Forgiveness of Injuries.

The longer we are married, the more time we have to grow our love. Unfortunately, that’s also more time to build up hurt. As I approach seven years of commitment to my husband, I realize we have lived a long history together. In our seasons of struggle, it is too easy to remember the worst parts of our relationship. The past is reflected in the present, and that’s true for everyone. We view our past in light of our present. When times are good, we remember the good. In times of bad, we drag the baggage of the past with us.

Forgiveness is the only release for past pain. Without forgiveness, we cannot understand sympathy and concern for those who have wronged us. We cannot set aside our own pain to care for another.

Love is kind, and kindness is forgiveness. St. Paul realized this would be an essential part of marriage; he didn’t have to be married to know it. It’s true for parents, siblings, and friends too.
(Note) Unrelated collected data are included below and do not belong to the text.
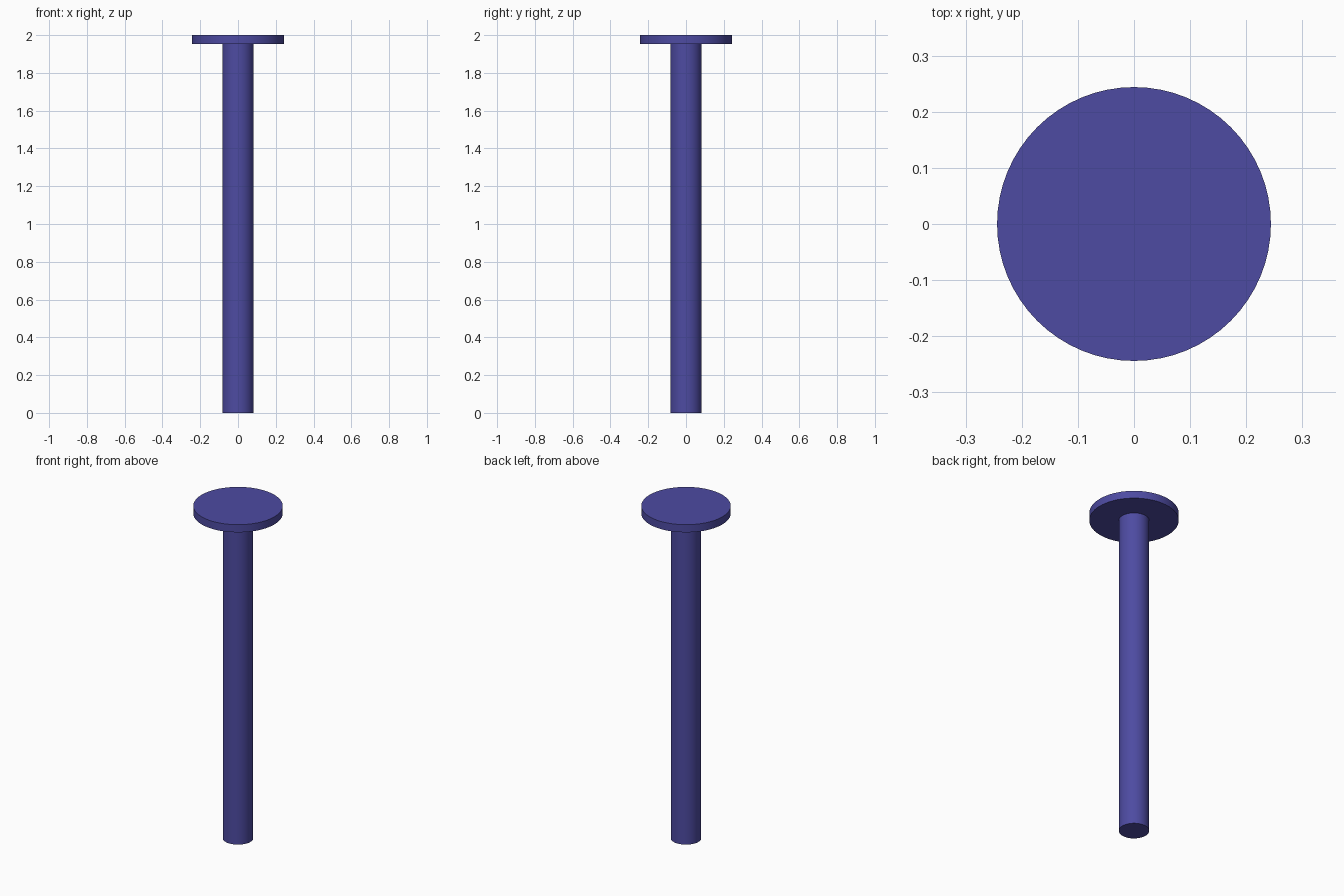
import bpy
import math

if "Cube" in bpy.data.objects:
    bpy.data.objects.remove(bpy.data.objects["Cube"])

HEAD_BOTTOM, TOP = 1.954, 2.0

mat = bpy.data.materials.new("blue_paint")
mat.diffuse_color = (0.075, 0.07, 0.36, 1)
mat.use_nodes = True
mat.node_tree.nodes["Principled BSDF"].inputs["Base Color"].default_value = mat.diffuse_color


def disc(name, radius, z0, z1):
    """Upright smooth cylinder between two heights."""
    bpy.ops.mesh.primitive_cylinder_add(
        vertices=64, radius=radius, depth=z1 - z0, location=(0, 0, (z0 + z1) / 2))
    ob = bpy.context.object
    ob.name = name
    ob.data.materials.append(mat)
    bpy.ops.object.shade_smooth_by_angle(angle=math.radians(30))
    return ob


# Long round shaft
disc("shaft", 0.083, 0.0, HEAD_BOTTOM)

# Wide flat head
disc("head", 0.244, HEAD_BOTTOM, TOP)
Forgiveness costs us nothing, but how hard is it to give? To release someone we love from the debt of “making amends”?

Generosity of Conduct.

Maybe this is where the other part of kindness helps. If we are struggling to forgive our spouse, we should remember we’ve chosen to marry them. They deserve every bit of our generosity, in our perception and treatment of them. Except in extreme circumstances, we should be able to remember we chose them for a good reason. They deserve our generosity, forgiveness, and kindness because we love them. We vowed to love, honor, and cherish them.

If you enjoyed this blog, share it with your friends:

Michelle C. Martin

Michelle graduated from Texas Tech University with her husband, Joshua, in May 2021 and married him in June on the Solemnity of the Sacred Heart of Jesus. She has a degree in Communication Studies and has loved growing in knowledge of healthy and authentic relationships during her time in college and adulthood. Michelle and Joshua currently reside in Lubbock, TX where he works as an architect and she loves life as a stay-at-home wife and mother to their children, Peter and Cecilia.

Popular Posts